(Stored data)
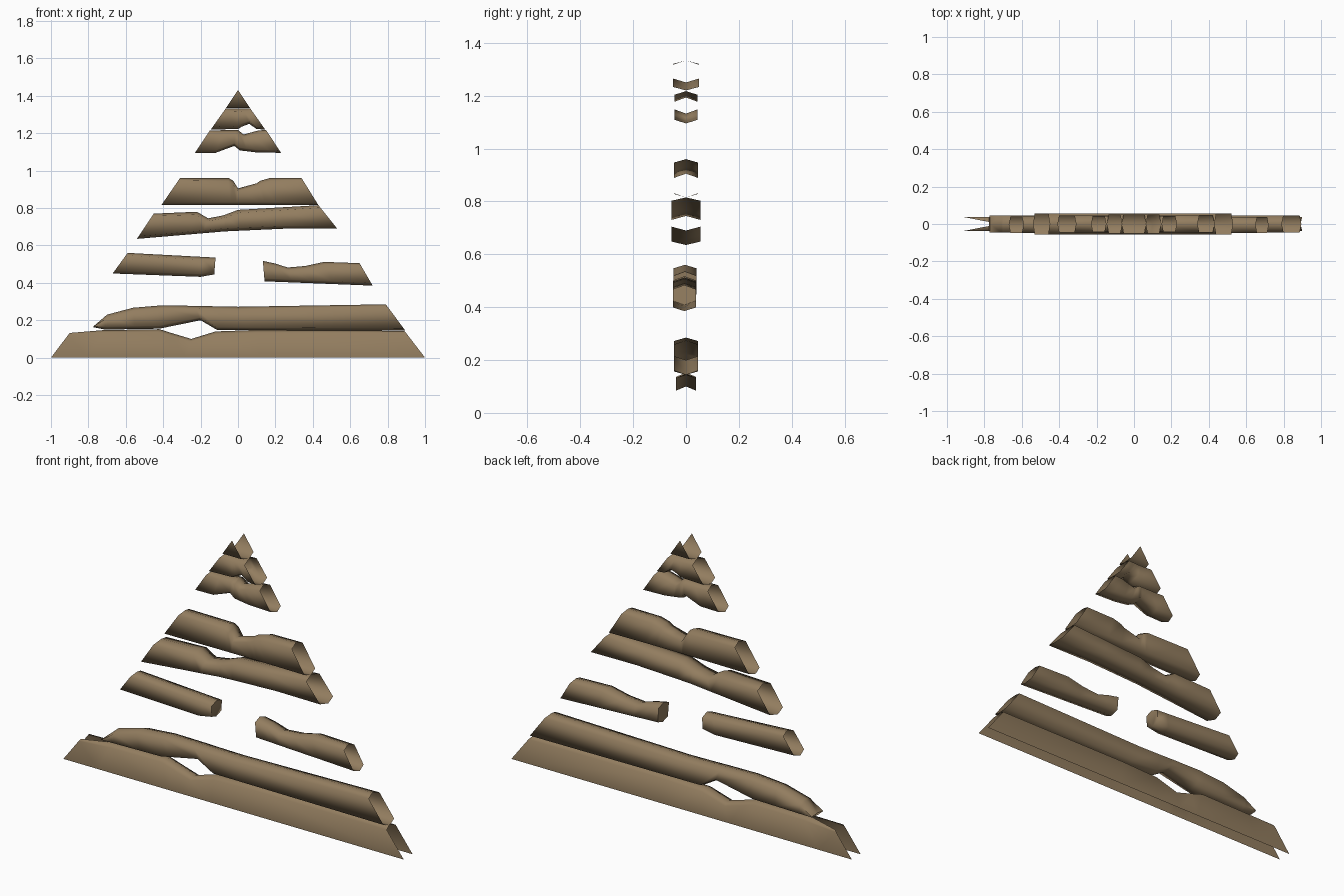
import bpy, bmesh, math

if "Cube" in bpy.data.objects:
    bpy.data.objects.remove(bpy.data.objects["Cube"])

wood = bpy.data.materials.new("weathered_wood")
wood.diffuse_color = (0.29, 0.205, 0.115, 1)
wood.use_nodes = True
wood.node_tree.nodes["Principled BSDF"].inputs["Base Color"].default_value = wood.diffuse_color


def params(line):
    x0, x1 = line[0][0], line[-1][0]
    return [(p[0] - x0) / (x1 - x0) for p in line]


def sample(line, t):
    ts = params(line)
    for i in range(len(line) - 1):
        if t <= ts[i + 1] + 1e-6:
            f = (t - ts[i]) / (ts[i + 1] - ts[i])
            return [line[i][k] + f * (line[i + 1][k] - line[i][k]) for k in (0, 1)]
    return list(line[-1])


def plank(name, top, bottom, half, y=0.0, open_top=False, open_bottom=False,
          split_left=False, cap_left=False, cap_right=False):
    """Hollow board: flat front and back sheets, shallow ridges along top and bottom."""
    bm = bmesh.new()
    stations = sorted({round(t, 4) for t in params(top) + params(bottom)})
    rows = []
    for n, t in enumerate(stations):
        a, b = sample(top, t), sample(bottom, t)
        f = min(0.3, 0.016 / math.dist(a, b))
        prof = []                                   # (fraction down, half depth)
        if not open_top:
            prof.append((0, half * 0.95 if split_left and n == 0 else 0))
        prof.append((0 if open_top else f, half))
        prof.append((1 if open_bottom else 1 - f, half))
        if not open_bottom:
            prof.append((1, 0))
        sides = []
        for s in (-1, 1):
            sides.append([bm.verts.new((a[0] + (b[0] - a[0]) * g, y + s * d,
                                        a[1] + (b[1] - a[1]) * g)) for g, d in prof])
        rows.append(sides)
    for r, q in zip(rows, rows[1:]):
        for k in range(len(r[0]) - 1):
            bm.faces.new((r[0][k], r[0][k + 1], q[0][k + 1], q[0][k]))
            bm.faces.new((r[1][k], q[1][k], q[1][k + 1], r[1][k + 1]))
    # closed broken ends
    if cap_left:
        bm.faces.new(rows[0][1] + rows[0][0][::-1])
    if cap_right:
        bm.faces.new(rows[-1][0] + rows[-1][1][::-1])
    bmesh.ops.remove_doubles(bm, verts=bm.verts, dist=0.0003)
    me = bpy.data.meshes.new(name)
    bm.to_mesh(me)
    bm.free()
    me.materials.append(wood)
    ob = bpy.data.objects.new(name, me)
    bpy.context.collection.objects.link(ob)
    bpy.ops.object.select_all(action='DESELECT')
    ob.select_set(True)
    bpy.context.view_layer.objects.active = ob
    bpy.ops.object.shade_smooth_by_angle(angle=math.radians(80))


# bottom boards, with a knot hole between them
plank("base_board",
      [(-.9, .132), (-.72, .147), (-.42, .152), (-.35, .13), (-.25, .10), (-.12, .14),
       (.1, .148), (.89, .143)],
      [(-1, 0), (1, 0)], .037, open_bottom=True, split_left=True)
plank("second_board",
      [(-.77, .17), (-.7, .23), (-.56, .267), (-.4, .28), (0, .272), (.79, .285)],
      [(-.775, .163), (-.71, .15), (-.42, .155), (-.2, .2), (-.11, .147), (.895, .144)], .045)

# snapped board, two halves
plank("broken_board_left", [(-.59, .56), (-.12, .535)],
      [(-.67, .45), (-.2, .432), (-.127, .445)], .043, -.004, cap_right=True)
plank("broken_board_right",
      [(.133, .517), (.2, .503), (.265, .482), (.36, .49), (.46, .512), (.65, .505)],
      [(.142, .408), (.72, .385)], .043, -.006, cap_left=True)

# middle boards
plank("tilted_board",
      [(-.45, .77), (-.22, .78), (-.16, .745), (-.08, .76), (0, .79), (.43, .815)],
      [(-.54, .635), (-.07, .675), (.26, .69), (.53, .69)], .055)
plank("notched_board",
      [(-.31, .96), (-.05, .96), (-.025, .945), (0, .905), (.1, .932), (.12, .946),
       (.17, .96), (.34, .96)],
      [(-.41, .815), (.43, .815)], .045)

# peak boards
plank("lower_peak_board",
      [(-.15, 1.215), (0, 1.217), (.03, 1.193), (.11, 1.215), (.15, 1.217)],
      [(-.23, 1.095), (-.12, 1.095), (-.02, 1.132), (.01, 1.108), (.1, 1.097), (.23, 1.095)], .043)
plank("upper_peak_board",
      [(-.065, 1.333), (.065, 1.333)],
      [(-.145, 1.22), (0, 1.222), (.02, 1.235), (.06, 1.25), (.1, 1.222), (.145, 1.22)], .05)
plank("peak_tip", [(-.001, 1.43), (.001, 1.43)], [(-.065, 1.334), (.065, 1.334)], .05,
      open_top=True)
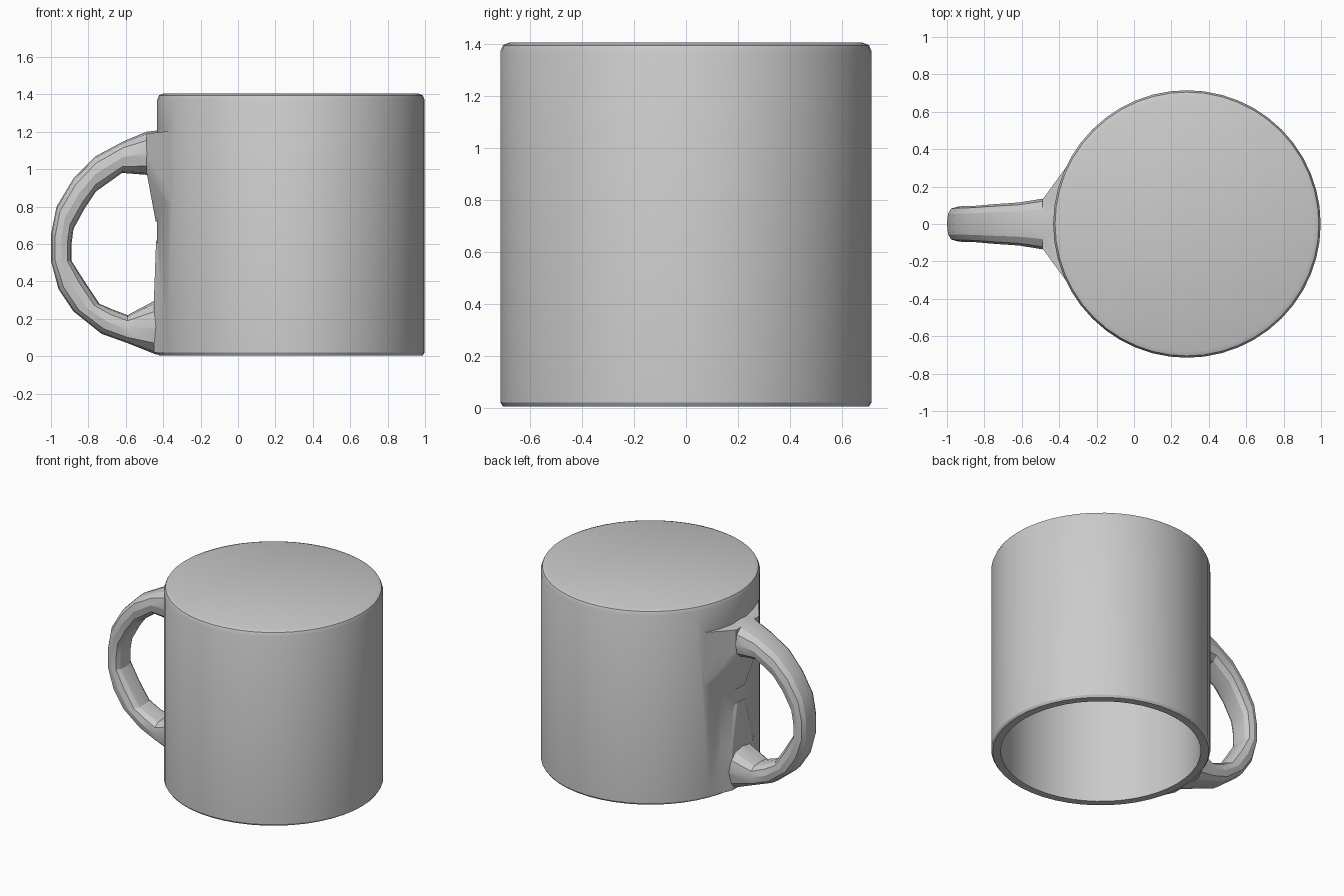
import bpy, bmesh
from math import sin, cos, pi
from mathutils import Vector

if "Cube" in bpy.data.objects:
    bpy.data.objects.remove(bpy.data.objects["Cube"])

CX, R, WALL, H = 0.283, 0.715, 0.062, 1.405


def make(name, bm):
    bmesh.ops.recalc_face_normals(bm, faces=bm.faces)
    me = bpy.data.meshes.new(name)
    bm.to_mesh(me)
    bm.free()
    ob = bpy.data.objects.new(name, me)
    bpy.context.collection.objects.link(ob)
    return ob


def loft(name, rings):
    bm = bmesh.new()
    rows = [[bm.verts.new(p) for p in ring] for ring in rings]
    n = len(rows[0])
    for a, b in zip(rows, rows[1:]):
        for i in range(n):
            j = (i + 1) % n
            bm.faces.new((a[i], a[j], b[j], b[i]))
    bm.faces.new(rows[0])
    bm.faces.new(rows[-1])
    return make(name, bm)


def turned(name, profile, n=48):
    return loft(name, [[(CX + r * cos(2 * pi * i / n), r * sin(2 * pi * i / n), z)
                        for i in range(n)] for r, z in profile])


def hull(name, half):
    # half-points are mirrored in y
    bm = bmesh.new()
    for x, y, z in half:
        for s in (1, -1):
            bm.verts.new((x, s * y, z))
    bmesh.ops.convex_hull(bm, input=bm.verts)
    return make(name, bm)


def boolean(target, tool, op):
    m = target.modifiers.new(op, 'BOOLEAN')
    m.operation, m.object, m.solver = op, tool, 'EXACT'
    bpy.context.view_layer.objects.active = target
    bpy.ops.object.modifier_apply(modifier=m.name)
    bpy.data.objects.remove(tool)


# Upside-down cup, solid first
cup = turned("mug", [(R - 0.01, 0.005), (R, 0.02), (R, H - 0.035),
                     (R - 0.01, H - 0.01), (R - 0.035, H)])

# Flares where the handle meets the wall
upper = hull("upper_flare", [(-0.49, 0.13, 1.19), (-0.49, 0.13, 0.99), (-0.44, 0.04, 0.72),
                             (-0.315, 0.37, 1.21), (-0.315, 0.37, 0.75)])
lower = hull("lower_flare", [(-0.45, 0.12, 0.02), (-0.45, 0.12, 0.29), (-0.438, 0.04, 0.62),
                             (-0.315, 0.37, 0.01), (-0.315, 0.34, 0.4)])

# Handle: outer (x, z), inner (x, z), half width
stations = [
    ((-0.40, 1.21), (-0.40, 0.95), 0.15),
    ((-0.49, 1.20), (-0.49, 0.97), 0.135),
    ((-0.61, 1.15), (-0.62, 0.98), 0.115),
    ((-0.76, 1.07), (-0.76, 0.88), 0.105),
    ((-0.88, 0.95), (-0.82, 0.79), 0.097),
    ((-0.97, 0.80), (-0.88, 0.68), 0.095),
    ((-1.00, 0.65), (-0.89, 0.60), 0.092),
    ((-1.00, 0.51), (-0.89, 0.51), 0.092),
    ((-0.96, 0.36), (-0.82, 0.40), 0.095),
    ((-0.88, 0.24), (-0.74, 0.28), 0.097),
    ((-0.73, 0.12), (-0.67, 0.25), 0.10),
    ((-0.59, 0.07), (-0.59, 0.22), 0.115),
    ((-0.44, 0.01), (-0.44, 0.30), 0.14),
    ((-0.39, 0.01), (-0.39, 0.33), 0.15),
]
rings = []
for o, i, w in stations:
    o, i = Vector((o[0], 0, o[1])), Vector((i[0], 0, i[1]))
    mid, half = (o + i) / 2, (o - i) / 2
    ring = []
    for k in range(12):
        c, s = cos(pi * k / 6), sin(pi * k / 6)
        # slightly squared oval section
        f = lambda v: (abs(v) ** 0.75) * (1 if v >= 0 else -1)
        ring.append(mid + half * f(c) + Vector((0, w * f(s), 0)))
    rings.append(ring)
handle = loft("handle", rings)

for part in (upper, lower, handle):
    boolean(cup, part, 'UNION')

# Hollow inside, open at the bottom
ri = R - WALL
cavity = turned("cavity", [(ri, -0.1), (ri, H - 0.1), (ri - 0.03, H - 0.065)])
boolean(cup, cavity, 'DIFFERENCE')

bpy.ops.object.select_all(action='DESELECT')
cup.select_set(True)
bpy.context.view_layer.objects.active = cup
bpy.ops.object.shade_smooth_by_angle(angle=0.4)
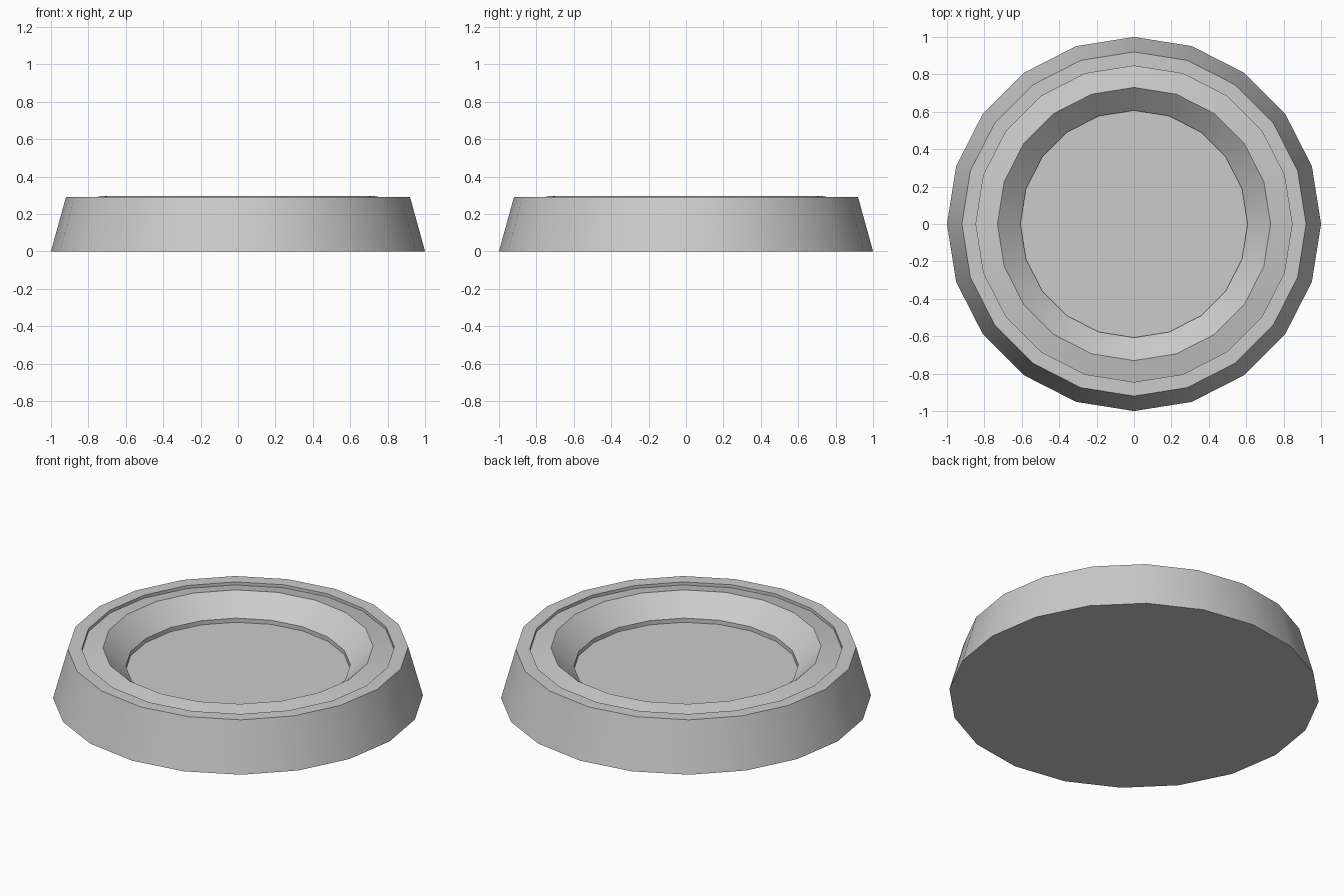
import bpy, bmesh, math

if "Cube" in bpy.data.objects:
    bpy.data.objects.remove(bpy.data.objects["Cube"])

SIDES = 20


def lathe(name, profile):
    """Spin an (r, z) profile around z; radius 0 points become caps."""
    bm = bmesh.new()
    rings = []
    for r, z in profile:
        rings.append([bm.verts.new((r * math.cos(2 * math.pi * i / SIDES),
                                    r * math.sin(2 * math.pi * i / SIDES), z))
                      for i in range(SIDES)])
    for a, b in zip(rings, rings[1:]):
        for i in range(SIDES):
            j = (i + 1) % SIDES
            bm.faces.new((a[i], a[j], b[j], b[i]))
    return bm, rings


def finish(name, bm):
    me = bpy.data.meshes.new(name)
    bm.to_mesh(me)
    bm.free()
    ob = bpy.data.objects.new(name, me)
    bpy.context.collection.objects.link(ob)
    bpy.ops.object.select_all(action='DESELECT')
    ob.select_set(True)
    bpy.context.view_layer.objects.active = ob
    bpy.ops.object.shade_smooth_by_angle(angle=math.radians(25))
    return ob


# Tapered outer body with flat rim and closed underside
bm, rings = lathe("outer_body", [(1.0, 0.0), (0.92, 0.29), (0.845, 0.29), (0.845, 0.272)])
bm.faces.new(rings[0][::-1])
finish("outer_body", bm)

# Inner dish: lip, sloping wall, small step and flat floor
bm, rings = lathe("inner_dish", [(0.845, 0.272), (0.73, 0.296), (0.607, 0.185), (0.607, 0.16)])
bm.faces.new(rings[-1])
finish("inner_dish", bm)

**Task goal**
In the records above, find the lines containing "plank" and copy them.

**Solution below**
def plank(name, top, bottom, half, y=0.0, open_top=False, open_bottom=False,
plank("base_board",
plank("second_board",
plank("broken_board_left", [(-.59, .56), (-.12, .535)],
plank("broken_board_right",
plank("tilted_board",
plank("notched_board",
plank("lower_peak_board",
plank("upper_peak_board",
plank("peak_tip", [(-.001, 1.43), (.001, 1.43)], [(-.065, 1.334), (.065, 1.334)], .05,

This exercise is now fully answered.